Obviously, having a baby will massively change your life. Although you may expect to feel absolute pride and happiness after giving birth to your little bundle of joy, it is not at all uncommon to feel moody and overwhelmed instead.
The truth is, it’s normal to feel this way for a little while. After giving birth, hormone levels drop, impacting your mood. In addition, a baby keeping you up at all hours of the night can certainly lead to exhaustion and irritability.
Having a baby is stressful and a big responsibility, so no one can blame you for feeling a little down at times. In fact, you’re not alone! Up to 80 percent of new mothers are susceptible to what’s known as “the baby blues.”

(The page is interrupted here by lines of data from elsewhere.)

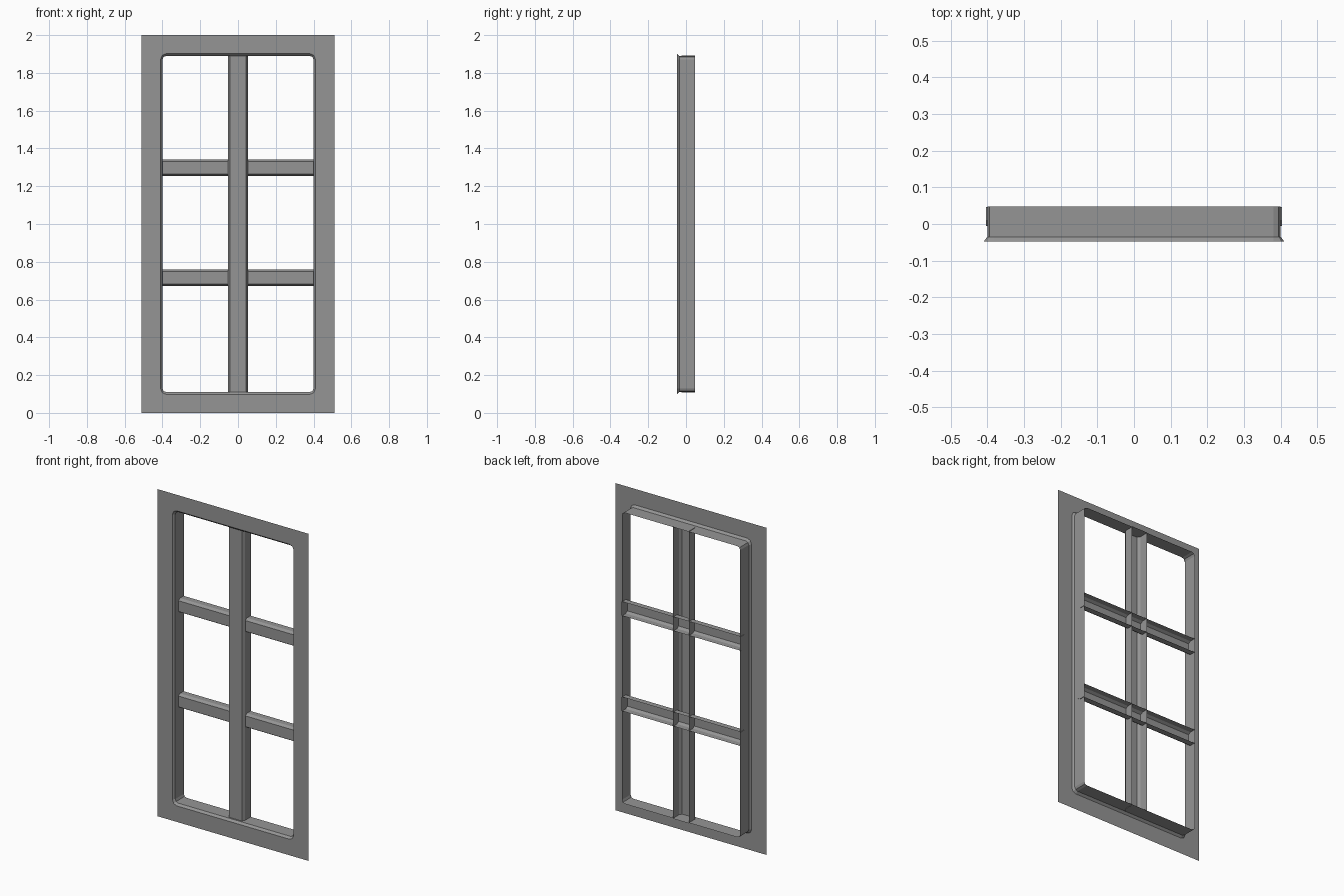
import bpy, bmesh, math

cube = bpy.data.objects.get("Cube")
if cube:
    bpy.data.objects.remove(cube, do_unlink=True)

grey = bpy.data.materials.new("plain grey")
grey.use_nodes = True
COLOUR = (0.3, 0.3, 0.3, 1)
grey.diffuse_color = COLOUR
grey.node_tree.nodes["Principled BSDF"].inputs["Base Color"].default_value = COLOUR

MID_Z = 1.0
FRONT, BACK = -0.048, 0.048


def finish(bm, name, z, fix_normals=False):
    bmesh.ops.remove_doubles(bm, verts=bm.verts, dist=1e-5)
    if fix_normals:
        bmesh.ops.recalc_face_normals(bm, faces=bm.faces)
    mesh = bpy.data.meshes.new(name)
    bm.to_mesh(mesh)
    bm.free()
    mesh.materials.append(grey)
    obj = bpy.data.objects.new(name, mesh)
    obj.location.z = z
    bpy.context.collection.objects.link(obj)
    return obj


def rounded_loop(bm, half_x, half_z, radius, y, segments=2):
    """Ring of vertices around a rectangle with rounded corners."""
    ring = []
    for k, (sx, sz) in enumerate([(1, 1), (-1, 1), (-1, -1), (1, -1)]):
        for s in range(segments + 1):
            a = (k + s / segments) * math.pi / 2
            ring.append(bm.verts.new((sx * (half_x - radius) + radius * math.cos(a), y,
                                      sz * (half_z - radius) + radius * math.sin(a))))
    return ring


def window_frame():
    """Flat face plate, bevelled lip and sleeve running back through the opening."""
    bm = bmesh.new()
    rings = [rounded_loop(bm, 0.51, 1.0, 0, FRONT),
             rounded_loop(bm, 0.41, 0.902, 0.03, FRONT),
             rounded_loop(bm, 0.40, 0.89, 0.02, FRONT + 0.013),
             rounded_loop(bm, 0.40, 0.89, 0.02, BACK)]
    for a, b in zip(rings, rings[1:]):
        for i in range(len(a)):
            j = (i + 1) % len(a)
            bm.faces.new((a[i], a[j], b[j], b[i]))
    finish(bm, "window_frame", MID_Z)


def channel(name, half_width, half_length, front, back, z, upright):
    """Bar with chamfered front edges, closed ends and an open back."""
    flat, shoulder = half_width - 0.01, front + 0.016
    half = [(half_width, back), (half_width, shoulder), (flat, front)]
    profile = half + [(-u, y) for u, y in reversed(half)]
    bm = bmesh.new()
    ends = []
    for t in (-half_length, half_length):
        ends.append([bm.verts.new((u, y, t) if upright else (t, y, u)) for u, y in profile])
    for i in range(len(profile) - 1):
        bm.faces.new((ends[0][i], ends[0][i + 1], ends[1][i + 1], ends[1][i]))
    for end in ends:
        bm.faces.new(end)
    finish(bm, name, z, fix_normals=True)


window_frame()
channel("centre_mullion", 0.053, 0.893, -0.025, BACK, MID_Z, True)
for label, z in (("lower", 0.715), ("upper", 1.298)):
    channel(label + "_crossbar", 0.043, 0.403, -0.005, 0.046, z, False)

However, these feelings typically only last for the first few weeks after bringing home your child. If feelings of chronic sadness worsen or last longer than that, you may be suffering from a disorder known as postpartum depression.
Postpartum depression is more severe than typical baby blues. About 10 percent of women report feeling majorly depressed following the birth of a child, and you may be more susceptible if you’ve struggled with bouts of depression before, or if depression runs in your family.
Sometimes, with all the stress of newfound motherhood, it can be difficult to determine what you are feeling and how to start feeling better. At Lehigh Center for Clinical Research, we’re here to help make that process a little bit easier.
Tell-Tale Signs of the Baby Blues
If you find that your mood swings quickly from happy to sad, or you are finding it difficult to get the motivation to eat, wash, and take care of yourself due to exhaustion, you may be struggling with the baby blues.
If you’re happy and proud of the job you’re doing as a mother one minute, and feeling a little like you’re not up to the task the next, that is perfectly normal. So to are bouts of irritability, anxiety, and moments where you feel overwhelmed
Signs Postpartum Depression is Afoot
Early signs of postpartum depression can easily be confused for baby blues, but if you start to feel hopeless, sad, worthless, or alone all the time, this is a warning that something much more serious may be at play.
If you find yourself crying a lot or struggling to bond with your child, or if you’re suffering from frequent panic and anxiety attacks, you should speak to a mental health professional immediately.
Untreated postpartum depression can affect your ability to care for yourself and your child to the highest possible degree.
How to Treat the Baby Blues
Typically, baby blues will start to subside within the first few weeks of bringing home your baby. During this time, it’s important that you do what your body needs you to do during this stressful time.
Practice the following things to ensure you’ll start to feel better as soon as possible:
- Sleep as much as you can, and rest when your baby is napping
- Eat nutritional foods. You’ll feel better with healthy fuel in your system
- Go for a walk. Exercise, fresh air, and sunshine can do wonders for mental health
- Don’t be too proud to accept help when people offer it
- Try to relax. Don’t worry about chores or housework. Just focus on you and your baby
How to Treat Postpartum Depression
While you may find it especially challenging to admit to feeling depressed following the birth of your baby, the proper treatment can help you get back on track to feeling like yourself. For this reason, it is important to seek help as quickly and purposefully as you can.
If your baby blues don’t start to ease up after about 2-3 weeks, get in touch with your doctor right away. There’s no sense in waiting for your next checkup.
From there, your doctor can listen to your concerns and recommend or prescribe treatment as they see fit. This may include medication, counseling, or other forms of therapy to help you get back on track.
At Lehigh Center For Clinical Research, we strive to make the world a better place for those who deal with mental health issues like postpartum depression each and every day. Our team sets a higher standard in delivering both quality and care to our participants and reliable clean data to our pharmaceutical partners. Our study experience is diverse and effective, and we’d love for you to come and see that for yourself.
If you’re interested in being a part of our journey to create better lives for those suffering from mental health disorders, click here to check out how you can get involved in one of our many ongoing studies or clinical trials. We look forward to seeing you!